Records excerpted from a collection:
────
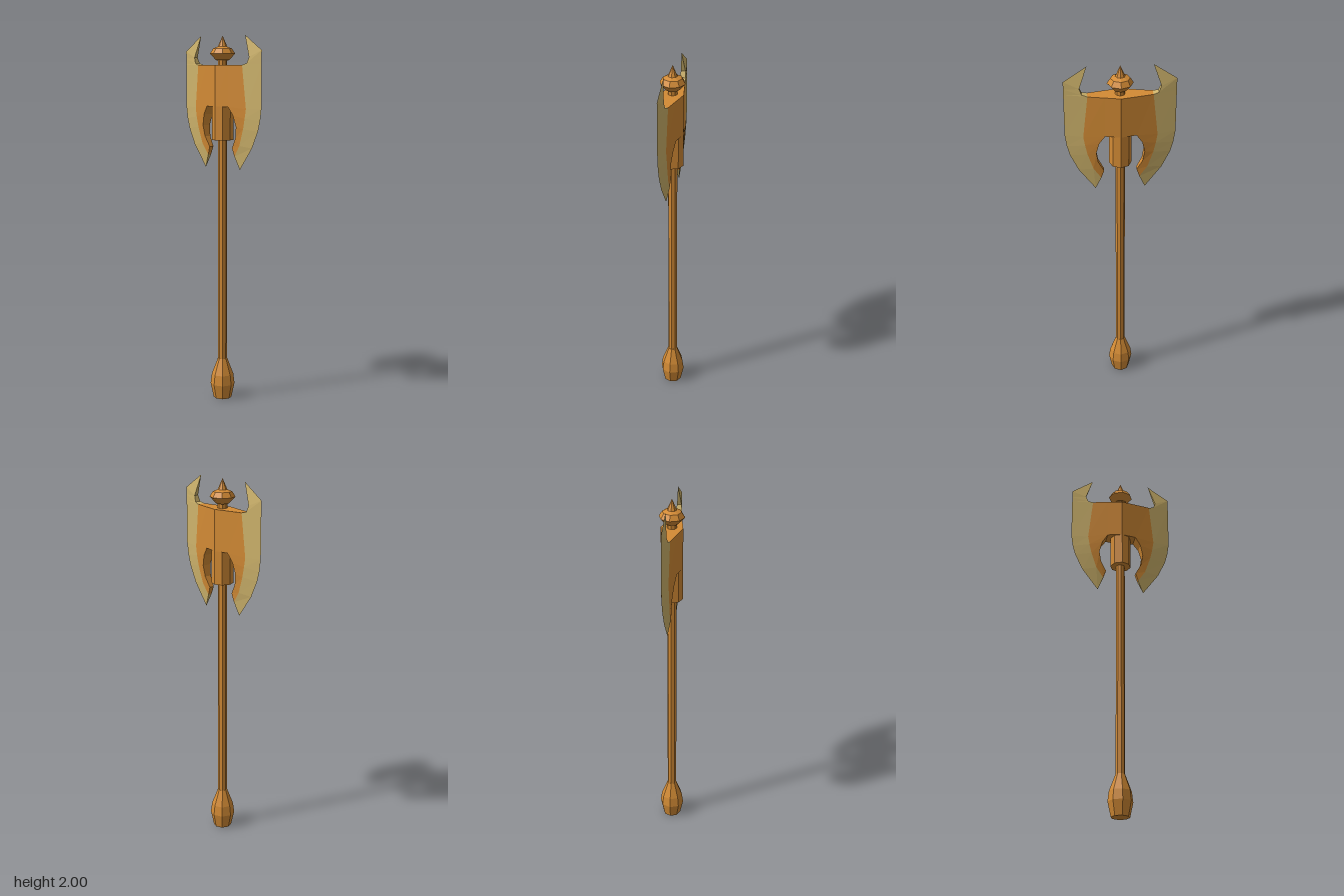
import * as THREE from 'three';

// Mirrors a strip of [inner, outer] rows (points are x, y, half thickness) in z and closes its rims.
function plate(rows) {
  const pos = [];
  const tri = (a, b, c) => {
    const n = b.clone().sub(a).cross(c.clone().sub(a));
    if (n.length() < 1e-9) return;
    for (const p of [a, b, c]) pos.push(p.x, p.y, p.z);
  };
  const quad = (a, b, c, d) => { tri(a, b, c); tri(a, c, d); };
  const front = ([x, y, z]) => new THREE.Vector3(x, y, z);
  const back = ([x, y, z]) => new THREE.Vector3(x, y, -z);
  const rim = (p, q) => quad(front(p), back(p), back(q), front(q));
  for (let i = 0; i < rows.length - 1; i++) {
    const [a0, b0] = rows[i];
    const [a1, b1] = rows[i + 1];
    quad(front(a0), front(b0), front(b1), front(a1));
    quad(back(a1), back(b1), back(b0), back(a0));
    rim(b0, b1);
    rim(a1, a0);
  }
  const last = rows[rows.length - 1];
  rim(rows[0][0], rows[0][1]);
  rim(last[1], last[0]);
  const geo = new THREE.BufferGeometry();
  geo.setAttribute('position', new THREE.Float32BufferAttribute(pos, 3));
  geo.computeVertexNormals();
  return geo;
}

// Eight-sided turned part from [radius, height] points, bottom to top.
function turned(points) {
  return new THREE.LatheGeometry(points.map(([r, y]) => new THREE.Vector2(r, y)), 8);
}

export function createModel() {
  const bronze = new THREE.MeshStandardMaterial({ color: 0xd38b35, flatShading: true });
  bronze.name = 'bronze';
  const paleEdge = new THREE.MeshStandardMaterial({ color: 0xcfb46c, flatShading: true });
  paleEdge.name = 'pale edge';

  const model = new THREE.Group();
  model.name = 'battleAxe';
  const add = (parent, name, geometry, material) => {
    const mesh = new THREE.Mesh(geometry, material);
    mesh.name = name;
    parent.add(mesh);
  };

  // Handle
  add(model, 'pommel', turned([[0, 0], [0.05, 0], [0.067, 0.08], [0.06, 0.135], [0.026, 0.225], [0, 0.225]]), bronze);
  add(model, 'shaft', turned([[0.025, 0.2], [0.025, 1.46]]), bronze);
  add(model, 'socket', turned([[0, 1.445], [0.058, 1.445], [0.058, 1.845], [0, 1.845]]), bronze);
  add(model, 'finial', turned([[0.025, 1.84], [0.025, 1.87], [0.035, 1.87], [0.067, 1.905],
    [0.05, 1.932], [0.025, 1.942], [0, 2]]), bronze);

  // Blade halves, the second turned half way round
  const hubRows = [1.625, 1.845].map((y) => [[0, y, 0.057], [0.08, y, 0.04]]);
  const wingRows = [
    [[0.085, 1.405, 0.014], [0.1, 1.36, 0.011]],
    [[0.115, 1.46, 0.02], [0.14, 1.42, 0.015]],
    [[0.125, 1.52, 0.026], [0.17, 1.51, 0.018]],
    [[0.11, 1.58, 0.033], [0.182, 1.565, 0.019]],
    [[0.08, 1.625, 0.04], [0.19, 1.615, 0.018]],
    [[0.08, 1.845, 0.04], [0.165, 1.845, 0.022]],
  ];
  const edgeRows = [
    [[0.1, 1.36, 0.011], [0.13, 1.29, 0]],
    [[0.14, 1.42, 0.015], [0.218, 1.41, 0]],
    [[0.17, 1.51, 0.018], [0.26, 1.5, 0]],
    [[0.182, 1.565, 0.019], [0.275, 1.555, 0]],
    [[0.19, 1.615, 0.018], [0.284, 1.62, 0]],
    [[0.165, 1.845, 0.022], [0.284, 1.85, 0]],
    [[0.193, 1.853, 0.016], [0.284, 1.88, 0]],
    [[0.205, 1.885, 0.012], [0.284, 1.92, 0]],
    [[0.165, 2, 0], [0.284, 1.92, 0]],
  ];
  for (const side of ['left', 'right']) {
    const blade = new THREE.Group();
    blade.name = side + 'Blade';
    add(blade, side + 'BladeHub', plate(hubRows), bronze);
    add(blade, side + 'BladeBody', plate(wingRows), bronze);
    add(blade, side + 'CuttingEdge', plate(edgeRows), paleEdge);
    if (side === 'right') blade.rotation.y = Math.PI;
    model.add(blade);
  }
  return model;
}
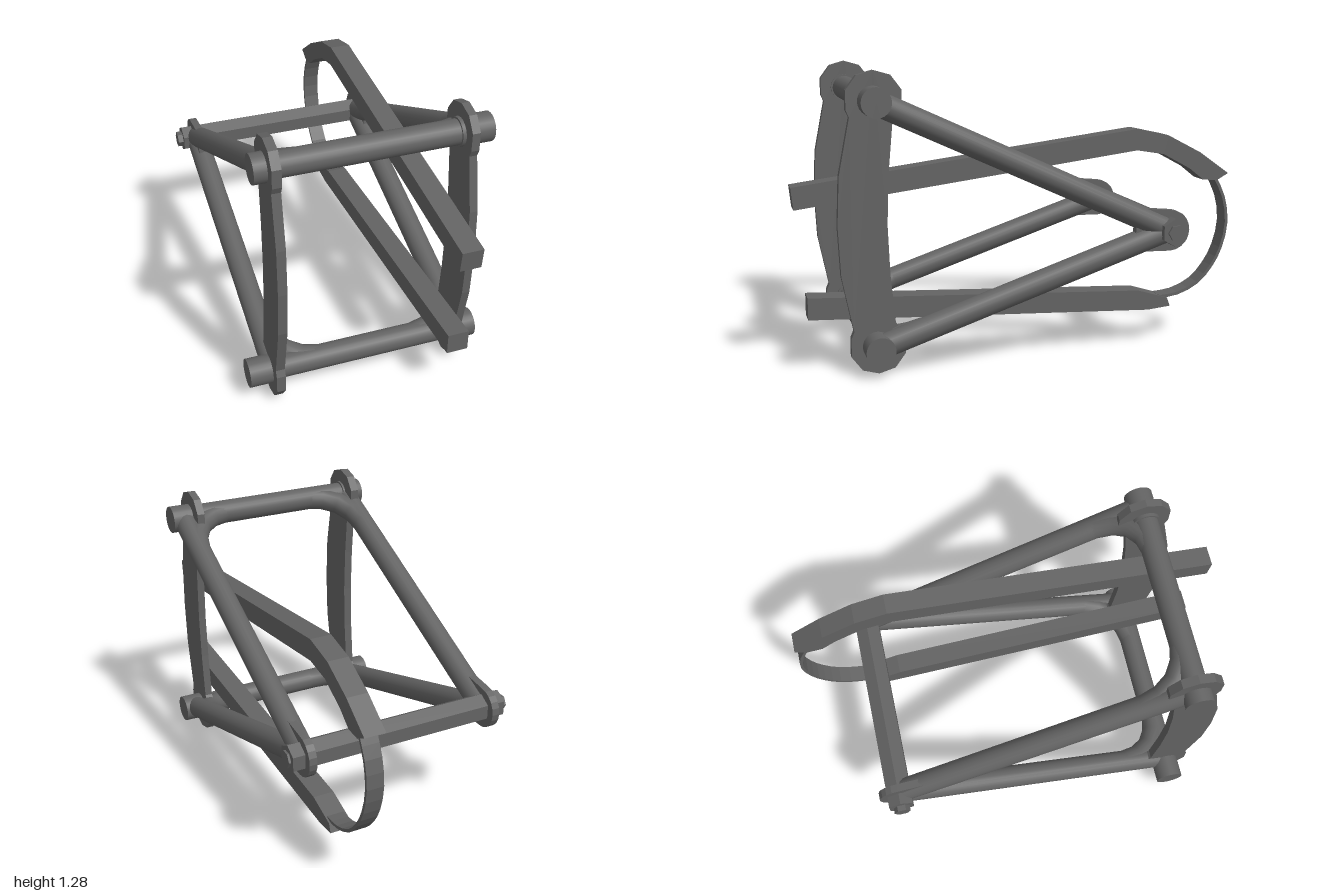
import * as THREE from 'three';

const material = new THREE.MeshStandardMaterial({ color: 0x636363, side: THREE.DoubleSide });
const V = (x, y, z) => new THREE.Vector3(x, y, z);

export function createModel() {
  const model = new THREE.Group();

  function add(name, geometry) {
    const mesh = new THREE.Mesh(geometry, material);
    mesh.name = name;
    model.add(mesh);
    return mesh;
  }

  // Cylinder lying along x between x0 and x1
  function barX(name, x0, x1, y, z, r, sides = 24, start = 0) {
    const g = new THREE.CylinderGeometry(r, r, x1 - x0, sides, 1, false, start);
    g.rotateZ(Math.PI / 2);
    const flat = sides < 8 ? g.toNonIndexed() : g;
    if (sides < 8) flat.computeVertexNormals();
    flat.translate((x0 + x1) / 2, y, z);
    add(name, flat);
  }

  // Round tube between two points
  function tube(name, a, b, r) {
    const d = b.clone().sub(a);
    const mesh = add(name, new THREE.CylinderGeometry(r, r, d.length(), 20));
    mesh.position.copy(a).addScaledVector(d, 0.5);
    mesh.quaternion.setFromUnitVectors(V(0, 1, 0), d.normalize());
  }

  // Flat profile given as [z, y] points, spanning x0 to x1
  function plate(name, points, x0, x1) {
    const shape = new THREE.Shape(points.map(p => new THREE.Vector2(...p)));
    const g = new THREE.ExtrudeGeometry(shape, { depth: x1 - x0, bevelEnabled: false });
    g.rotateY(-Math.PI / 2);
    g.translate(x1, 0, 0);
    add(name, g);
  }

  // Bowed front plates with a faceted head at each end
  const half = [[0.82, 0.64], [0.81, 0.85], [0.762, 1.09], [0.775, 1.12], [0.775, 1.2], [0.73, 1.26],
    [0.66, 1.28], [0.59, 1.26], [0.545, 1.2], [0.545, 1.11], [0.585, 1.065], [0.605, 0.85], [0.613, 0.64]];
  const lower = half.slice(1, -1).reverse().map(([z, y]) => [z, 1.28 - y]);
  plate('frontPlateRight', [...half, ...lower], -0.44, -0.40);
  plate('frontPlateLeft', [...half, ...lower], 0.385, 0.42);

  // Front cross bars with thicker ends
  const frontZ = 0.665, rearY = 0.552, rearZ = -0.65;
  const bars = [
    { name: 'upper', y: 1.155, r: 0.055, x0: -0.495, x1: 0.515 },
    { name: 'lower', y: 0.122, r: 0.053, x0: -0.54, x1: 0.515 },
  ];
  for (const { name, y, r, x0, x1 } of bars) {
    barX(name + 'CrossBar', -0.42, 0.42, y, frontZ, r);
    barX(name + 'BarEndRight', x0, -0.39, y, frontZ, 0.063);
    barX(name + 'BarEndLeft', 0.37, x1, y, frontZ, 0.063);

    // Side tubes converging on the rear shaft, and the bent corners
    for (const [side, x] of [['Right', -0.42], ['Left', 0.45]]) {
      const a = V(x, y, frontZ), b = V(x, rearY, rearZ);
      tube(name + 'Tube' + side, a, b, 0.052);
      const along = b.clone().sub(a).normalize();
      const inward = V(-Math.sign(x), 0, 0);
      const bend = new THREE.QuadraticBezierCurve3(
        a.clone().addScaledVector(along, 0.23),
        a.clone().addScaledVector(along, 0.02).addScaledVector(inward, 0.02),
        a.clone().addScaledVector(inward, 0.22));
      add(name + 'Corner' + side, new THREE.TubeGeometry(bend, 4, 0.052, 16));
    }
  }

  // Hexagonal rear shaft with a smaller bolt through it
  barX('rearShaft', -0.495, 0.525, rearY, rearZ, 0.063, 6, Math.PI / 2);
  barX('rearBolt', -0.52, 0.535, rearY, rearZ, 0.037, 6);

  // Rounded lugs joining the side tubes
  const lug = [[-0.48, 0.465], [-0.49, 0.66]];
  for (let i = 0; i <= 10; i++) {
    const t = Math.PI * (0.5 + i / 10);
    lug.push([rearZ + 0.092 * Math.cos(t), rearY + 0.092 * Math.sin(t)]);
  }
  plate('rearLugRight', lug, -0.445, -0.41);
  plate('rearLugLeft', lug, 0.435, 0.47);

  // Upper and lower rails, offset to one side
  plate('upperRail', [[1, 0.805], [-0.53, 0.998], [-0.68, 0.965], [-0.84, 0.882], [-0.985, 0.78], [-0.93, 0.75],
    [-0.86, 0.755], [-0.79, 0.81], [-0.66, 0.88], [-0.53, 0.902], [0.99, 0.71]], 0.265, 0.36);
  plate('lowerRail', [[0.945, 0.335], [-0.55, 0.255], [-0.695, 0.21], [-0.71, 0.17], [-0.6, 0.16],
    [0.945, 0.24]], 0.265, 0.36);

  // Thin curved band joining the rails at the back
  const path = new THREE.CatmullRomCurve3([[-0.92, 0.77], [-0.97, 0.67], [-0.99, 0.55], [-0.965, 0.43],
    [-0.92, 0.345], [-0.85, 0.27], [-0.75, 0.225], [-0.66, 0.215]].map(([z, y]) => V(0, y, z)));
  const outer = [], inner = [];
  for (let i = 0; i <= 14; i++) {
    const p = path.getPoint(i / 14), t = path.getTangent(i / 14);
    outer.push([p.z + t.y * 0.007, p.y - t.z * 0.007]);
    inner.unshift([p.z - t.y * 0.007, p.y + t.z * 0.007]);
  }
  plate('rearBand', [...outer, ...inner], 0.275, 0.352);

  return model;
}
────
Within the data above, the lines from the one with "-0.495, x1: 0.515" to the one with "barX(name + 'CrossBar', -0.42, 0.42, y, frontZ, r);" must be repeated exactly; no other line belongs in the answer.

*RESULT:*
    { name: 'upper', y: 1.155, r: 0.055, x0: -0.495, x1: 0.515 },
    { name: 'lower', y: 0.122, r: 0.053, x0: -0.54, x1: 0.515 },
  ];
  for (const { name, y, r, x0, x1 } of bars) {
    barX(name + 'CrossBar', -0.42, 0.42, y, frontZ, r);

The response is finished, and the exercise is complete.